- **Assigned task**
Print, in exact form, the lines below from the one containing "arc = [(r, radians(3" through the one containing "a = radians(15.3 + 60 * k)", and omit all others.

(Pictures paired with source code)

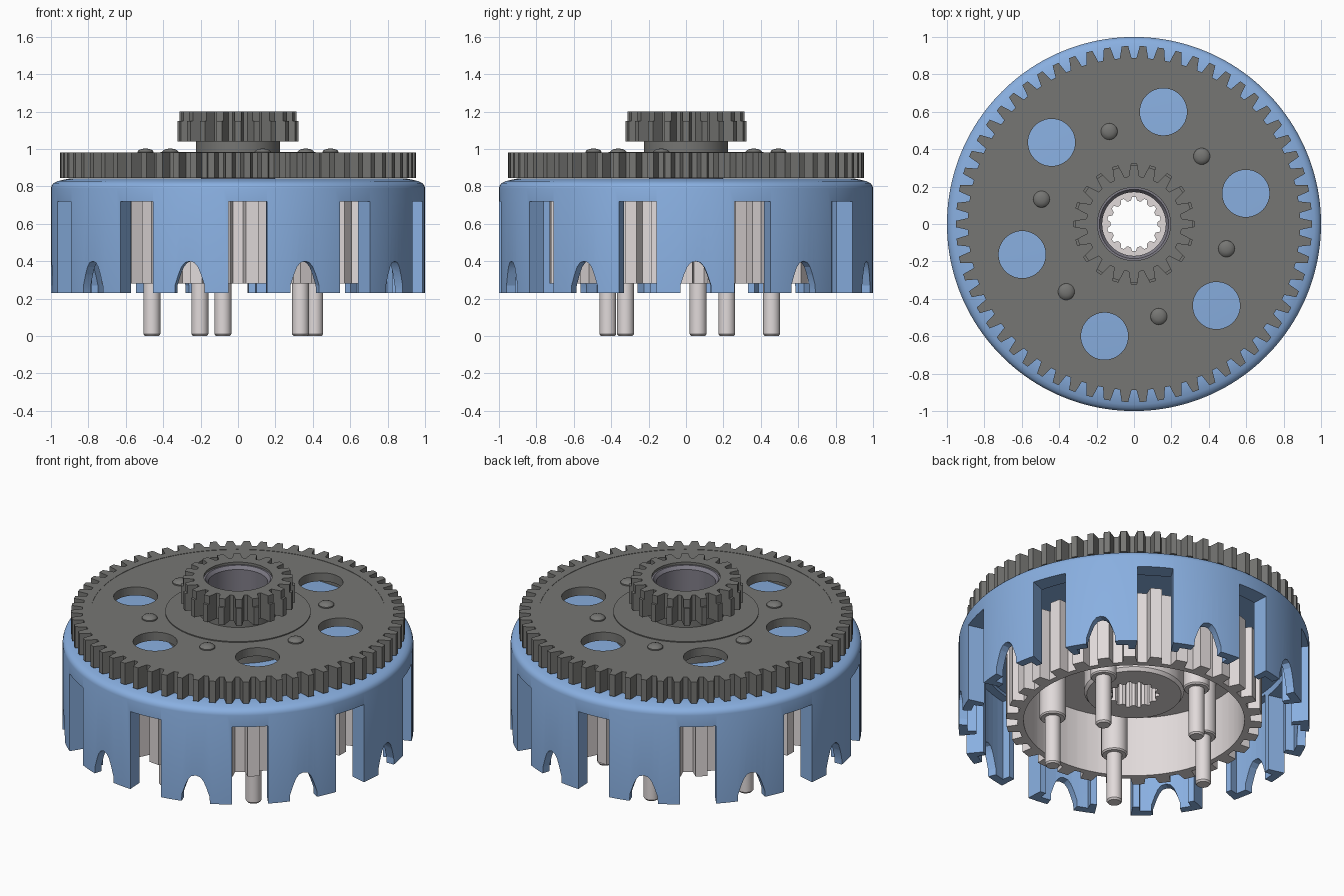
import bpy, bmesh
from math import pi, sin, cos, radians

if "Cube" in bpy.data.objects:
    bpy.data.objects.remove(bpy.data.objects["Cube"])


def material(name, rgb):
    m = bpy.data.materials.new(name)
    m.diffuse_color = (*rgb, 1)
    m.use_nodes = True
    m.node_tree.nodes["Principled BSDF"].inputs["Base Color"].default_value = m.diffuse_color
    return m


BLUE = material("blue", (0.25, 0.43, 0.75))
DARK = material("dark_steel", (0.18, 0.18, 0.172))
LIGHT = material("light_steel", (0.75, 0.70, 0.70))
SLEEVE = material("sleeve_steel", (0.21, 0.20, 0.24))


def finish(bm, name, mat=None, smooth=True):
    bmesh.ops.recalc_face_normals(bm, faces=bm.faces)
    me = bpy.data.meshes.new(name)
    bm.to_mesh(me)
    bm.free()
    ob = bpy.data.objects.new(name, me)
    bpy.context.collection.objects.link(ob)
    if mat:
        me.materials.append(mat)
    if smooth:
        shade(ob)
    return ob


def shade(ob):
    bpy.ops.object.select_all(action='DESELECT')
    ob.select_set(True)
    bpy.context.view_layer.objects.active = ob
    bpy.ops.object.shade_smooth_by_angle(angle=radians(30))


def bridge(bm, loops):
    # closed chain of equal-length point loops -> ring-shaped solid
    rows = [[bm.verts.new(p) for p in loop] for loop in loops]
    for a, b in zip(rows, rows[1:] + rows[:1]):
        n = len(a)
        for i in range(n):
            j = (i + 1) % n
            bm.faces.new((a[i], a[j], b[j], b[i]))


def lathe(name, profile, mat, seg=96):
    bm = bmesh.new()
    bridge(bm, [[(r * cos(2 * pi * i / seg), r * sin(2 * pi * i / seg), z)
                 for i in range(seg)] for r, z in profile])
    return finish(bm, name, mat)


def peg(name, profile, x, y, mat, seg=24):
    # solid turned pin at (x, y), capped at both ends
    bm = bmesh.new()
    rows = [[bm.verts.new((x + r * cos(2 * pi * i / seg), y + r * sin(2 * pi * i / seg), z))
             for i in range(seg)] for r, z in profile]
    for a, b in zip(rows, rows[1:]):
        for i in range(seg):
            j = (i + 1) % seg
            bm.faces.new((a[i], a[j], b[j], b[i]))
    bm.faces.new(rows[0])
    bm.faces.new(rows[-1])
    return finish(bm, name, mat)


def toothed(n, root, tip, z, root_half=0.36, tip_half=0.17):
    # four points per tooth; root == tip gives a matching plain circle
    return [(r * cos(a), r * sin(a), z) for k in range(n)
            for f, r in ((-root_half, root), (-tip_half, tip), (tip_half, tip), (root_half, root))
            for a in [2 * pi * (k + f) / n]]


def gear(name, n, root, tip, bore, z0, z1, mat, **kw):
    bm = bmesh.new()
    bridge(bm, [toothed(n, bore, bore, z0, **kw), toothed(n, root, tip, z0, **kw),
                toothed(n, root, tip, z1, **kw), toothed(n, bore, bore, z1, **kw)])
    return finish(bm, name, mat)


def prism(bm, pts_a, pts_b):
    a = [bm.verts.new(p) for p in pts_a]
    b = [bm.verts.new(p) for p in pts_b]
    bm.faces.new(a)
    bm.faces.new(b)
    for i in range(len(a)):
        j = (i + 1) % len(a)
        bm.faces.new((a[i], a[j], b[j], b[i]))


def cut(ob, cutter):
    mod = ob.modifiers.new("cut", 'BOOLEAN')
    mod.object = cutter
    mod.solver = 'EXACT'
    bpy.ops.object.select_all(action='DESELECT')
    ob.select_set(True)
    bpy.context.view_layer.objects.active = ob
    bpy.ops.object.modifier_apply(modifier=mod.name)
    bpy.data.objects.remove(cutter)
    shade(ob)


# Outer basket
basket = lathe("basket", [(0.215, 0.76), (0.9, 0.76), (0.9, 0.23), (1, 0.23), (1, 0.79), (0.996, 0.805),
                          (0.985, 0.818), (0.965, 0.828), (0.93, 0.836), (0.9, 0.842), (0.215, 0.842)],
               BLUE, 160)
# Pockets that thin each finger between its two edge flanges
bm = bmesh.new()
for k in range(10):
    arc = [(r, radians(3 + 36 * k + d)) for r, ds in ((0.95, range(-9, 10, 3)), (0.82, (9, -9))) for d in ds]
    prism(bm, *[[(r * cos(a), r * sin(a), z) for r, a in arc] for z in (0.1, 0.74)])
cut(basket, finish(bm, "pocket_cutter", smooth=False))
# Ten slots and ten arched finger notches
bm = bmesh.new()
slot = [(-0.103, 0.1), (0.103, 0.1), (0.103, 0.718), (-0.103, 0.718)]
half = [(0.085, 0.1), (0.082, 0.27), (0.062, 0.33), (0.045, 0.37), (0.025, 0.393)]
arch = half + [(0, 0.4)] + [(-x, z) for x, z in reversed(half)]
for k in range(10):
    for offset, shape in ((21, slot), (3, arch)):
        a = radians(offset + 36 * k)
        prism(bm, *[[(r * cos(a) - t * sin(a), r * sin(a) + t * cos(a), z) for t, z in shape]
                    for r in (0.8, 1.15)])
cut(basket, finish(bm, "slot_cutter", smooth=False))

# Large gear: toothed rim, thin web with six round windows, central boss
gear("large_gear_rim", 62, 0.888, 0.952, 0.84, 0.845, 0.98, DARK, root_half=0.35, tip_half=0.18)
web = lathe("large_gear_web", [(0.2, 0.925), (0.845, 0.925), (0.845, 0.978), (0.2, 0.978)], DARK)
bm = bmesh.new()
for k in range(6):
    a = radians(15.3 + 60 * k)
    cx, cy = 0.62 * cos(a), 0.62 * sin(a)
    prism(bm, *[[(cx + 0.126 * cos(pi * i / 24), cy + 0.126 * sin(pi * i / 24), z)
                 for i in range(48)] for z in (0.9, 1.1)])
cut(web, finish(bm, "window_cutter", smooth=False))
lathe("gear_boss", [(0.2, 0.845), (0.415, 0.845), (0.415, 0.984), (0.2, 0.984)], DARK)

# Rivet heads on the gear face
for k in range(6):
    a = radians(45 + 60 * k)
    peg(f"rivet_{k + 1}", [(0.045, 0.96), (0.044, 0.985), (0.036, 0.994), (0.022, 1.0), (0.008, 1.002)],
        0.512 * cos(a), 0.512 * sin(a), DARK)

# Small pinion on its collar, with upper teeth slightly relieved
lathe("pinion_collar", [(0.195, 0.97), (0.225, 0.97), (0.225, 1.05), (0.195, 1.05)], DARK)
gear("pinion_lower", 20, 0.255, 0.325, 0.195, 1.04, 1.15, DARK, tip_half=0.16)
gear("pinion_upper", 20, 0.255, 0.312, 0.195, 1.15, 1.2, DARK, tip_half=0.19)

# Bearing sleeve lining the bore
lathe("bearing_sleeve", [(0.17, 0.74), (0.198, 0.74), (0.198, 1.185), (0.185, 1.185), (0.17, 1.165)], SLEEVE)

# Inner hub: ribbed cup wall, floor and splined centre boss
gear("hub_ribbed_wall", 30, 0.665, 0.73, 0.63, 0.28, 0.735, LIGHT, root_half=0.3, tip_half=0.22)
lathe("hub_floor", [(0.2, 0.66), (0.645, 0.66), (0.645, 0.72), (0.2, 0.72)], LIGHT)
bm = bmesh.new()
n = 14
bridge(bm, [toothed(n, 0.145, 0.125, 0.45), toothed(n, 0.27, 0.27, 0.45), toothed(n, 0.285, 0.285, 0.47),
            toothed(n, 0.285, 0.285, 0.735), toothed(n, 0.145, 0.125, 0.735)])
finish(bm, "hub_splined_boss", LIGHT)

# Five posts with thin pins reaching the base
for k in range(5):
    a = radians(28 + 72 * k)
    peg(f"post_{k + 1}", [(0.037, 0), (0.045, 0.01), (0.045, 0.31), (0.068, 0.31),
                          (0.075, 0.318), (0.075, 0.69)], 0.465 * cos(a), 0.465 * sin(a), LIGHT)
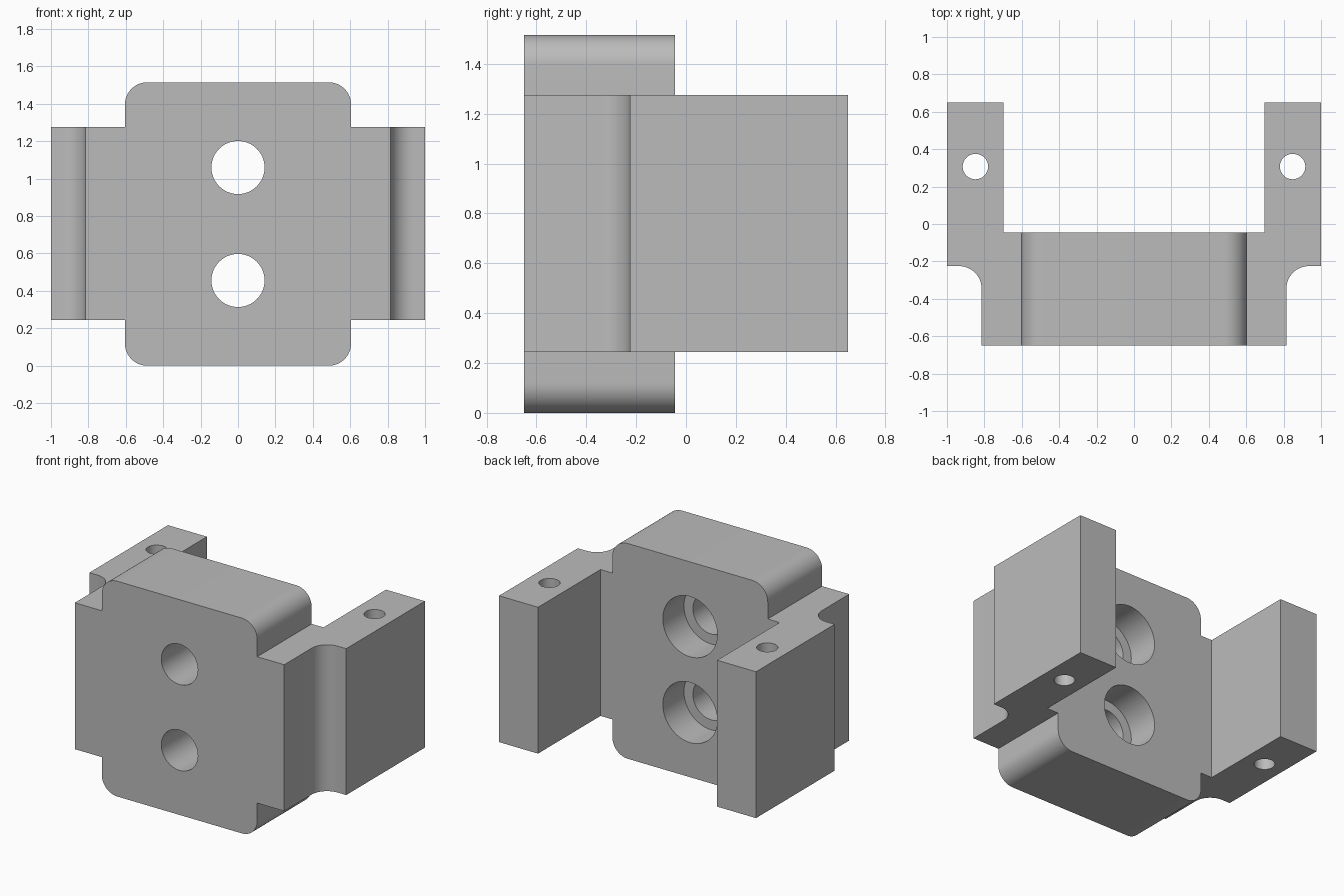
import bpy, bmesh
from math import sin, cos, pi, radians
from mathutils import Vector

cube = bpy.data.objects.get("Cube")
if cube:
    bpy.data.objects.remove(cube, do_unlink=True)

grey = bpy.data.materials.new("plain grey")
grey.use_nodes = True
colour = (0.5, 0.5, 0.5, 1)
grey.diffuse_color = colour
grey.node_tree.nodes["Principled BSDF"].inputs["Base Color"].default_value = colour

FRONT, BACK, PLATE_BACK = -0.65, 0.65, -0.045
HEIGHT, ARM_LOW, ARM_HIGH = 1.515, 0.245, 1.275
MID = HEIGHT / 2


def arc(cx, cy, r, start, end, n=12):
    """Points on an arc, angles in degrees."""
    angles = [radians(start + (end - start) * i / n) for i in range(n + 1)]
    return [(cx + r * cos(a), cy + r * sin(a)) for a in angles]


def prism(name, points, low, high, axis):
    """Extrude a 2D outline along Z (outline is x, y) or Y (outline is x, z)."""
    place = (lambda u, v: (u, v, low)) if axis == "Z" else (lambda u, v: (u, low, v))
    bm = bmesh.new()
    face = bm.faces.new([bm.verts.new(place(u, v)) for u, v in points])
    grown = bmesh.ops.extrude_face_region(bm, geom=[face])["geom"]
    shift = Vector((0, 0, high - low)) if axis == "Z" else Vector((0, high - low, 0))
    bmesh.ops.translate(bm, vec=shift, verts=[g for g in grown if isinstance(g, bmesh.types.BMVert)])
    bmesh.ops.recalc_face_normals(bm, faces=bm.faces)
    mesh = bpy.data.meshes.new(name)
    bm.to_mesh(mesh)
    bm.free()
    mesh.materials.append(grey)
    obj = bpy.data.objects.new(name, mesh)
    bpy.context.collection.objects.link(obj)
    return obj


def boolean(target, tool, operation):
    bpy.context.view_layer.objects.active = target
    mod = target.modifiers.new(operation.lower(), "BOOLEAN")
    mod.operation, mod.solver, mod.object = operation, "EXACT", tool
    bpy.ops.object.modifier_apply(modifier=mod.name)
    bpy.data.objects.remove(tool, do_unlink=True)


# U-shaped bracket with two rear arms and filleted shoulders
half = [(0.815, FRONT)] + arc(0.935, -0.345, 0.12, 180, 90)
half += [(1, -0.225), (1, BACK), (0.697, BACK), (0.697, PLATE_BACK)]
outline = half + [(-x, y) for x, y in reversed(half)]
bracket = prism("clamp_bracket", outline, ARM_LOW, ARM_HIGH, "Z")

# Tall centre block with rounded corners
cx, r = 0.605 - 0.12, 0.12
corners = [(cx, HEIGHT - r, 0), (-cx, HEIGHT - r, 90), (-cx, r, 180), (cx, r, 270)]
rounded = [p for x, z, a in corners for p in arc(x, z, r, a, a + 90)]
boolean(bracket, prism("centre_block", rounded, FRONT, PLATE_BACK, "Y"), "UNION")

for side in (-1, 1):
    # Counterbored bolt hole through the block
    z = MID + side * 0.302
    for name, radius, low in (("bolt_hole", 0.142, -0.8), ("counterbore", 0.212, PLATE_BACK - 0.235)):
        ring = arc(0, z, radius, 0, 360, 64)[:-1]
        boolean(bracket, prism(name, ring, low, 0.1, "Y"), "DIFFERENCE")
    # Vertical pin hole through each arm
    ring = arc(side * 0.848, 0.307, 0.068, 0, 360, 48)[:-1]
    boolean(bracket, prism("pin_hole", ring, 0.1, 1.4, "Z"), "DIFFERENCE")

# Smooth the curved walls, keep the edges crisp
bpy.ops.object.select_all(action="DESELECT")
bracket.select_set(True)
bpy.context.view_layer.objects.active = bracket
bpy.ops.object.shade_smooth_by_angle(angle=radians(30))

- **Finished task**
    arc = [(r, radians(3 + 36 * k + d)) for r, ds in ((0.95, range(-9, 10, 3)), (0.82, (9, -9))) for d in ds]
    prism(bm, *[[(r * cos(a), r * sin(a), z) for r, a in arc] for z in (0.1, 0.74)])
cut(basket, finish(bm, "pocket_cutter", smooth=False))
# Ten slots and ten arched finger notches
bm = bmesh.new()
slot = [(-0.103, 0.1), (0.103, 0.1), (0.103, 0.718), (-0.103, 0.718)]
half = [(0.085, 0.1), (0.082, 0.27), (0.062, 0.33), (0.045, 0.37), (0.025, 0.393)]
arch = half + [(0, 0.4)] + [(-x, z) for x, z in reversed(half)]
for k in range(10):
    for offset, shape in ((21, slot), (3, arch)):
        a = radians(offset + 36 * k)
        prism(bm, *[[(r * cos(a) - t * sin(a), r * sin(a) + t * cos(a), z) for t, z in shape]
                    for r in (0.8, 1.15)])
cut(basket, finish(bm, "slot_cutter", smooth=False))

# Large gear: toothed rim, thin web with six round windows, central boss
gear("large_gear_rim", 62, 0.888, 0.952, 0.84, 0.845, 0.98, DARK, root_half=0.35, tip_half=0.18)
web = lathe("large_gear_web", [(0.2, 0.925), (0.845, 0.925), (0.845, 0.978), (0.2, 0.978)], DARK)
bm = bmesh.new()
for k in range(6):
    a = radians(15.3 + 60 * k)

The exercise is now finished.